**YOUR OBJECTIVE:** A complete answer lists every line of the entries below where the string "faces" appears.

**RECORD SET:**
====================

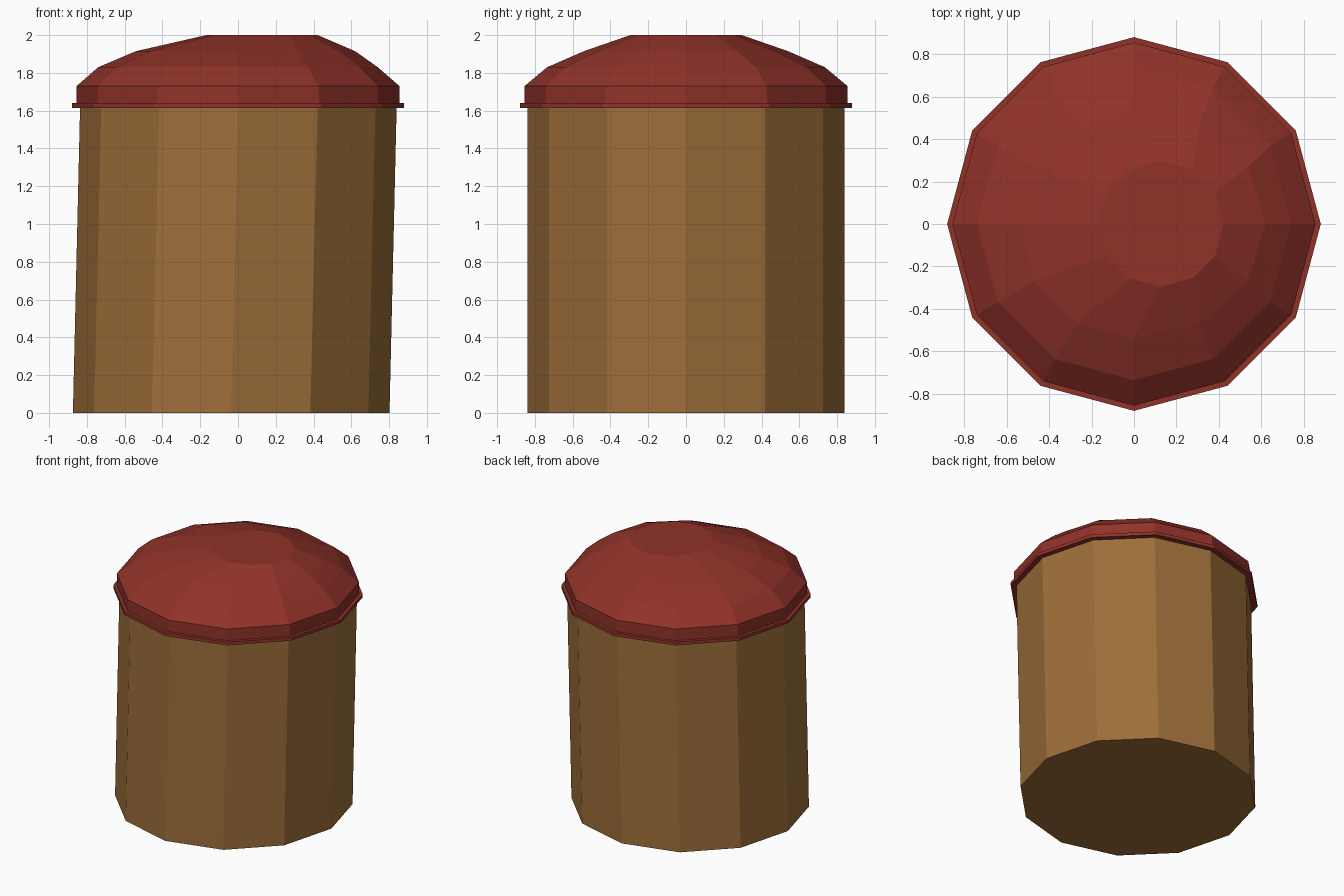
import bpy, bmesh, math

if "Cube" in bpy.data.objects:
    bpy.data.objects.remove(bpy.data.objects["Cube"])

SIDES = 12


def material(name, rgb):
    m = bpy.data.materials.new(name)
    m.diffuse_color = (*rgb, 1.0)
    m.use_nodes = True
    m.node_tree.nodes["Principled BSDF"].inputs["Base Color"].default_value = m.diffuse_color
    return m


def lofted(name, rings, mat):
    """Closed loft through rings of (z, left radius, right radius, y radius, x offset)."""
    bm = bmesh.new()
    loops = []
    for z, left, right, ry, ox in rings:
        loop = []
        for i in range(SIDES):
            a = 2 * math.pi * i / SIDES
            c, s = math.cos(a), math.sin(a)
            loop.append(bm.verts.new((ox + c * (right if c > 0 else left), ry * s, z)))
        loops.append(loop)
    for low, high in zip(loops, loops[1:]):
        for i in range(SIDES):
            j = (i + 1) % SIDES
            bm.faces.new((low[i], low[j], high[j], high[i]))
    bm.faces.new(list(reversed(loops[0])))
    bm.faces.new(loops[-1])
    bmesh.ops.recalc_face_normals(bm, faces=bm.faces)
    mesh = bpy.data.meshes.new(name)
    bm.to_mesh(mesh)
    bm.free()
    mesh.materials.append(mat)
    obj = bpy.data.objects.new(name, mesh)
    bpy.context.collection.objects.link(obj)
    return obj


brown = material("warm brown", (0.34, 0.157, 0.042))
red = material("dark red", (0.28, 0.032, 0.022))

# Slightly leaning barrel body
lofted("body", [
    (0.0, 0.838, 0.838, 0.838, -0.036),
    (1.625, 0.838, 0.838, 0.838, 0.002),
], brown)

# Lid: thin flange, upright band, then a dome with an off-centre flat top
lofted("lid", [
    (1.615, 0.88, 0.88, 0.88, 0.0),
    (1.64, 0.88, 0.88, 0.88, 0.0),
    (1.64, 0.855, 0.855, 0.855, 0.0),
    (1.73, 0.855, 0.855, 0.855, 0.0),
    (1.83, 0.74, 0.74, 0.735, 0.0),
    (1.915, 0.54, 0.62, 0.54, 0.0),
    (2.0, 0.295, 0.295, 0.295, 0.127),
], red)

====================

**WRITTEN ANSWER:**
            bm.faces.new((low[i], low[j], high[j], high[i]))
    bm.faces.new(list(reversed(loops[0])))
    bm.faces.new(loops[-1])
    bmesh.ops.recalc_face_normals(bm, faces=bm.faces)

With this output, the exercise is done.